Records contained in a dataset -
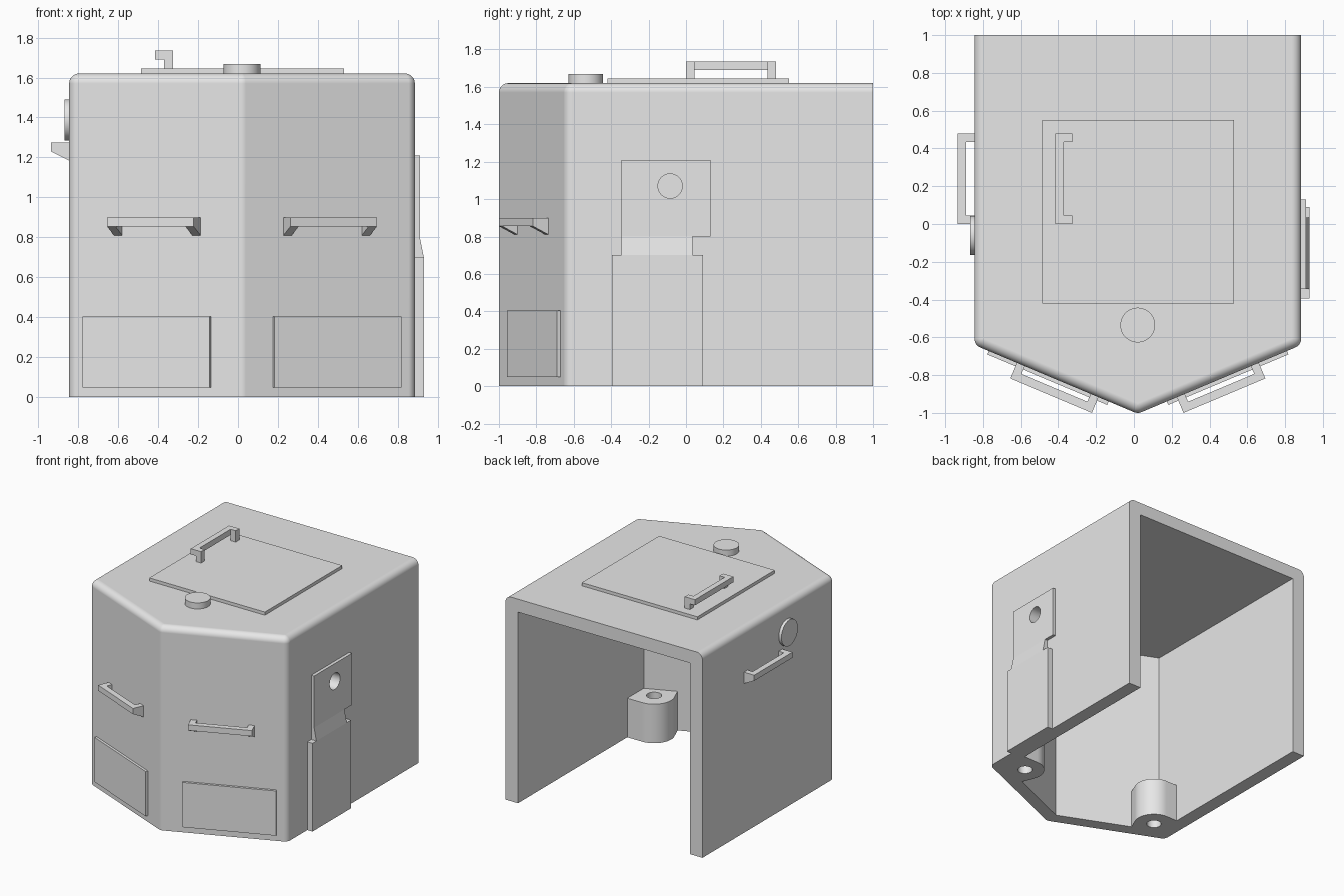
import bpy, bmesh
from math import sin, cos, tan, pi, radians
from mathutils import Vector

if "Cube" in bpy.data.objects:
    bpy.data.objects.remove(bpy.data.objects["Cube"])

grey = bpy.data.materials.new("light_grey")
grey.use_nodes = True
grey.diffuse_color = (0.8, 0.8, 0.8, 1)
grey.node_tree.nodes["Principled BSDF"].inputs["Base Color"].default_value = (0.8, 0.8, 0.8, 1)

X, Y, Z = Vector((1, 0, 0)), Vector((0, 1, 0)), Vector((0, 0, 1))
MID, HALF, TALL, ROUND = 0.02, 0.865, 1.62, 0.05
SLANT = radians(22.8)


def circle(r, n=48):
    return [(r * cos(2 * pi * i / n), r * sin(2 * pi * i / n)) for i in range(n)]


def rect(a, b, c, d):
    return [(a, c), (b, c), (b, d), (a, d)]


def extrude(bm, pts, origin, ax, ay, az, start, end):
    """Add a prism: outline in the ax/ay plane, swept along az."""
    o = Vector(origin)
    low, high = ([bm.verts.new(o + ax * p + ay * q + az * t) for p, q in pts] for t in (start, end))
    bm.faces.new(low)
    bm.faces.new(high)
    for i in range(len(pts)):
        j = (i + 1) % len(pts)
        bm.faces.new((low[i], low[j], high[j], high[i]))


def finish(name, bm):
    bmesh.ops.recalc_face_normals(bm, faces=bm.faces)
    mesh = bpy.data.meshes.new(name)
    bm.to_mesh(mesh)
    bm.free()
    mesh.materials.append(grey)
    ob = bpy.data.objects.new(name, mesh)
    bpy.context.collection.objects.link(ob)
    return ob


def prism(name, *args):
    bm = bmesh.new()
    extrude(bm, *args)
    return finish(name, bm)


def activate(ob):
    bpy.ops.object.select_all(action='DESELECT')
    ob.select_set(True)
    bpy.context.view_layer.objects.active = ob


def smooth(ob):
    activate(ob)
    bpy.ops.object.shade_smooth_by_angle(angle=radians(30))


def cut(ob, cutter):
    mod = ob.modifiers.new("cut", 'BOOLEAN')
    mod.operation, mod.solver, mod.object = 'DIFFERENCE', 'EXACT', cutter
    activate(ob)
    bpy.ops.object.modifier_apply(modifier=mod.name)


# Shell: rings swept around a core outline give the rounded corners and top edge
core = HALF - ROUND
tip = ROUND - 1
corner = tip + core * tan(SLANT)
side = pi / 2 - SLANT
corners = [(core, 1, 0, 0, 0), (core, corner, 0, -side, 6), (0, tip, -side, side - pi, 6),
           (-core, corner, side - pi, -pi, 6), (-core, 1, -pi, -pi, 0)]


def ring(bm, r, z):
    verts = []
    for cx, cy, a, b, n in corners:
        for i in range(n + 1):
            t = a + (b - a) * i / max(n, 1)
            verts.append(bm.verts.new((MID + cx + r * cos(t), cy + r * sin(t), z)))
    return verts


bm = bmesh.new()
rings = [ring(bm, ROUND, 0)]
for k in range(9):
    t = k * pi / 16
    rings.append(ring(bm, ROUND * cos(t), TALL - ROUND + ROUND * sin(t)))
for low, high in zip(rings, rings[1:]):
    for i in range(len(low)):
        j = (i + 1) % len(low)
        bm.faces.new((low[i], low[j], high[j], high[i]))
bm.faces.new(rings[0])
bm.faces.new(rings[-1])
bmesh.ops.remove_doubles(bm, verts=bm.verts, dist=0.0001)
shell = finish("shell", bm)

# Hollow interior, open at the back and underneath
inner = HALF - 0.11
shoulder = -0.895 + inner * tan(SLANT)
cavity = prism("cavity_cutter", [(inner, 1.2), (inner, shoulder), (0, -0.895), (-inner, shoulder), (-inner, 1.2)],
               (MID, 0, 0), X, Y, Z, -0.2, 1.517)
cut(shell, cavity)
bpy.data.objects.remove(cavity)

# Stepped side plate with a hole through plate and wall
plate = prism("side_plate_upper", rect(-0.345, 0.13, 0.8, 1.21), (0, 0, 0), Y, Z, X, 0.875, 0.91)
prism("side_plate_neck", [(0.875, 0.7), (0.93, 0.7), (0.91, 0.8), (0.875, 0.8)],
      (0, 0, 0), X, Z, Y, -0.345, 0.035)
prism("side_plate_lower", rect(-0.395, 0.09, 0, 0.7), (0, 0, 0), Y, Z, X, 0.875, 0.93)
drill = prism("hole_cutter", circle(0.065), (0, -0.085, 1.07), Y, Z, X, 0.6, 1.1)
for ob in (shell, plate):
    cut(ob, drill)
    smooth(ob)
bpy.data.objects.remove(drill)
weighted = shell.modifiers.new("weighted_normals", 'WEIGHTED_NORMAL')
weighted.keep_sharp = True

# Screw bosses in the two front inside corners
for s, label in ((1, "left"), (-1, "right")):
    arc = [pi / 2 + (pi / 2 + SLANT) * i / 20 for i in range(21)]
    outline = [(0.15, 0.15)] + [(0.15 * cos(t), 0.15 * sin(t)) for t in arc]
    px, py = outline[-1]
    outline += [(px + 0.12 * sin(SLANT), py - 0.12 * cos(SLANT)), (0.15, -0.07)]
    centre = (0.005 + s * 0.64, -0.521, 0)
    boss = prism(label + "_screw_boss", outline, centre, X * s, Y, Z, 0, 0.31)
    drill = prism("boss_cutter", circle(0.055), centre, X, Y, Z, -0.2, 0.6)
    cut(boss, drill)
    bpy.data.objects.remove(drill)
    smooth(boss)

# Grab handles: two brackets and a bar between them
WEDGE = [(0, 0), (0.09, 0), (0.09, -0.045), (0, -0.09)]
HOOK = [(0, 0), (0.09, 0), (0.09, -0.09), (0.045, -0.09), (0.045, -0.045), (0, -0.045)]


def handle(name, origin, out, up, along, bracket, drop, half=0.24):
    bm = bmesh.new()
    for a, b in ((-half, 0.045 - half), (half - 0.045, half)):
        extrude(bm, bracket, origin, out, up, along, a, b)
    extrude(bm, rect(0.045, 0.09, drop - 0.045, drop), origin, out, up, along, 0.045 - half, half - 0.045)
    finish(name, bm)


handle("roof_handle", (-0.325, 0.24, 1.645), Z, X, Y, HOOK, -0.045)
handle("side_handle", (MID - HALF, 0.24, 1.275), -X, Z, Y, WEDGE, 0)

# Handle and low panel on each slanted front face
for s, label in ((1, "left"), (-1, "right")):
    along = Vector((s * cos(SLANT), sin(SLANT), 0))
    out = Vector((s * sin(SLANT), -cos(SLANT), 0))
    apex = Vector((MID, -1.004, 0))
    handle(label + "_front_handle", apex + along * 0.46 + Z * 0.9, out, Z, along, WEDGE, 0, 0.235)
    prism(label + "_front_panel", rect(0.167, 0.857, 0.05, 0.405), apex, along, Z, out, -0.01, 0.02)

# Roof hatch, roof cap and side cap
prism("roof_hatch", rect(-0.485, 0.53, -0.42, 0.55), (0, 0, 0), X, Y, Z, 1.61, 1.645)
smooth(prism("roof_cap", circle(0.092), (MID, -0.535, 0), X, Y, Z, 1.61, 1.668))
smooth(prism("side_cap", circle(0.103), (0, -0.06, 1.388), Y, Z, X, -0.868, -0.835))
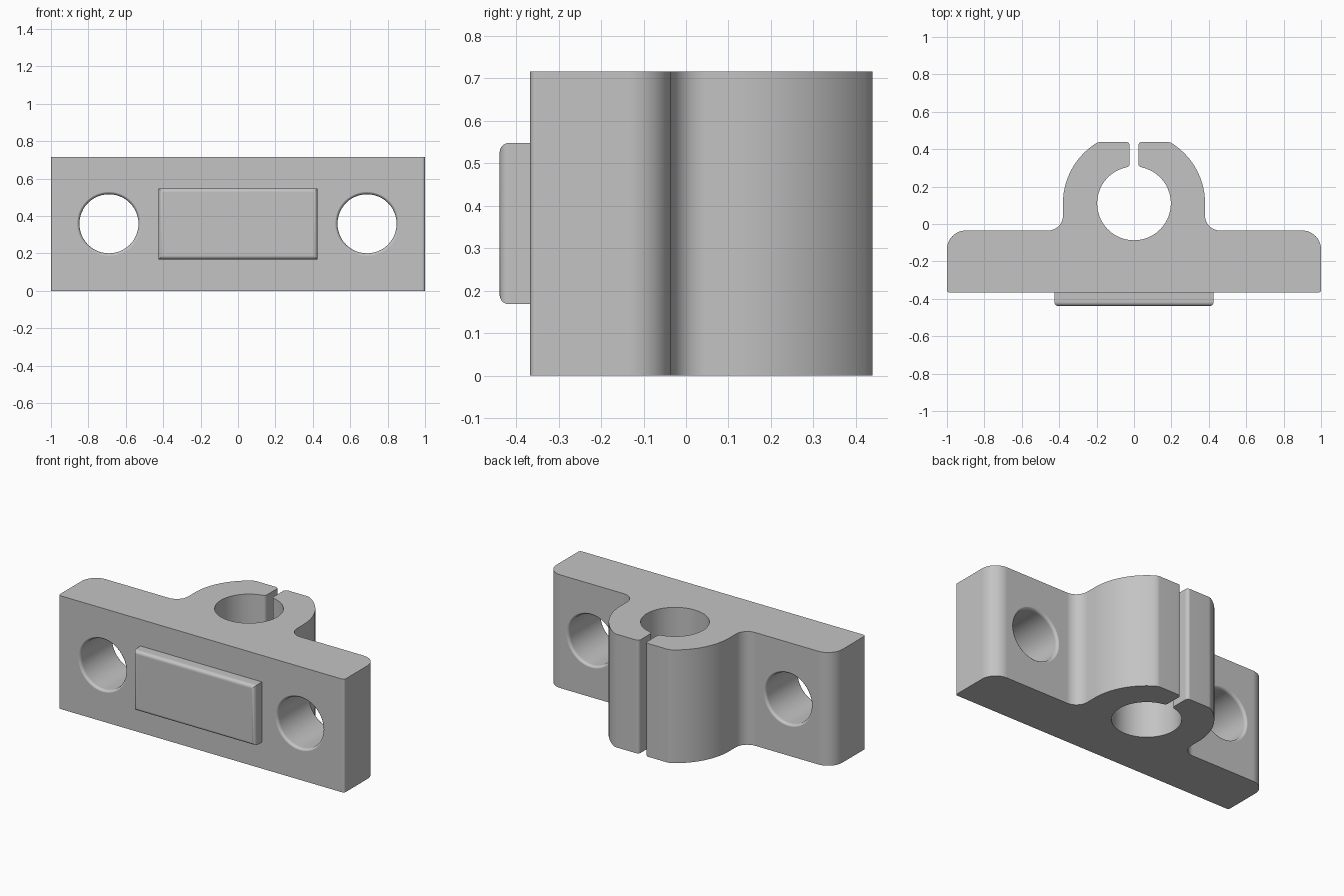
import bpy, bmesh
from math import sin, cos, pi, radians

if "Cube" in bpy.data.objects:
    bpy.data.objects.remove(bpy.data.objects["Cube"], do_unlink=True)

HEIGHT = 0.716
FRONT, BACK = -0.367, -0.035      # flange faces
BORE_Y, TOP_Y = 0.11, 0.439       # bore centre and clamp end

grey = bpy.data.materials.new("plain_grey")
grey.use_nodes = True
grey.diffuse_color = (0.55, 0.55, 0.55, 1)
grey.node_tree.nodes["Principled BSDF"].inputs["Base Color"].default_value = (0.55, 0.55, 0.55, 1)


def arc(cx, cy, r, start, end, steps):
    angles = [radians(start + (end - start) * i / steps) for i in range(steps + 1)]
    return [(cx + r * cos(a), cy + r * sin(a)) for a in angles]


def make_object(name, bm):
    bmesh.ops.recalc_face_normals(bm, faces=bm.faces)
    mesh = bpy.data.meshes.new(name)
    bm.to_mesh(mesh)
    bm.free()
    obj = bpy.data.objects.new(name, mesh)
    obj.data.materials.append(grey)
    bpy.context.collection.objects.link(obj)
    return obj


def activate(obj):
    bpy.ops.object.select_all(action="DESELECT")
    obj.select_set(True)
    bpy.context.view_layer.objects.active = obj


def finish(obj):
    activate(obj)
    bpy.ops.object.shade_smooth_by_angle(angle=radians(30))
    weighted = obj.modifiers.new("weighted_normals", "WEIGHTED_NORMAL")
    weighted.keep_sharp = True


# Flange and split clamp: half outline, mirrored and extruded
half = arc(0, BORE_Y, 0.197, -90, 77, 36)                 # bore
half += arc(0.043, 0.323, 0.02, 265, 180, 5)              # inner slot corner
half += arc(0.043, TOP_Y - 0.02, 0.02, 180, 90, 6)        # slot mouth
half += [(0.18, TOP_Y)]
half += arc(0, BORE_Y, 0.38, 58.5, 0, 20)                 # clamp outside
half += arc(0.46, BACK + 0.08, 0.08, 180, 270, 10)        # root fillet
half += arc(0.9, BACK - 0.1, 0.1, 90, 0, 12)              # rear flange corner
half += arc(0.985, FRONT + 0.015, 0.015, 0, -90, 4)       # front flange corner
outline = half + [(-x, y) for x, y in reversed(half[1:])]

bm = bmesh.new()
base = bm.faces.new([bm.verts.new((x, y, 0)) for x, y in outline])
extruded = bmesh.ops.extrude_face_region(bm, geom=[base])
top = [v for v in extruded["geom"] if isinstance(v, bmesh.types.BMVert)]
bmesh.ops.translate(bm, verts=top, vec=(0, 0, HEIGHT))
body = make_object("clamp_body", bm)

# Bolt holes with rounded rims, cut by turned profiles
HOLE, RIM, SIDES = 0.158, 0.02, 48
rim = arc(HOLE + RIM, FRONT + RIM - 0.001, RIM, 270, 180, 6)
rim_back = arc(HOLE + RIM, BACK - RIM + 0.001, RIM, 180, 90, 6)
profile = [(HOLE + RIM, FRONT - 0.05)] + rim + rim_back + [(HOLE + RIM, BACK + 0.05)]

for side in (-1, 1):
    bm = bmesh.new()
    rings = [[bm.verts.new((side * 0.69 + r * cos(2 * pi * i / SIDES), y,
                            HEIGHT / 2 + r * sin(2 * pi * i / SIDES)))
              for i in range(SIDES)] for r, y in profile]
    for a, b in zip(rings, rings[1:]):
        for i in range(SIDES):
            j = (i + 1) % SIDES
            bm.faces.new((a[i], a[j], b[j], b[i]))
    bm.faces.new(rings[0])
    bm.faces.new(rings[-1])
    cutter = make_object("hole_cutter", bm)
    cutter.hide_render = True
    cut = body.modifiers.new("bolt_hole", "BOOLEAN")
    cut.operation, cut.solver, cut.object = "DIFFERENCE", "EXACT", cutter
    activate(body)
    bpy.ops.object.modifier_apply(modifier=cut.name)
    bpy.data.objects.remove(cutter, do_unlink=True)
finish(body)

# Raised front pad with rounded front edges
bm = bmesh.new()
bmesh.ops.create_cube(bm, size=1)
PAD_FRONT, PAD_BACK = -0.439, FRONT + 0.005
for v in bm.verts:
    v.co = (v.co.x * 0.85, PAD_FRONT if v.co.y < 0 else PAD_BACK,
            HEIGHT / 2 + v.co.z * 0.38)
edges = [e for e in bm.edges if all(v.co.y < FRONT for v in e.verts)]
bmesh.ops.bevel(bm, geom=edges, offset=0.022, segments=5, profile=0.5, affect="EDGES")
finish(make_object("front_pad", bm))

Task to complete - Find the lines above that contain "geom" and report their number, without comment.

Worked solution - 3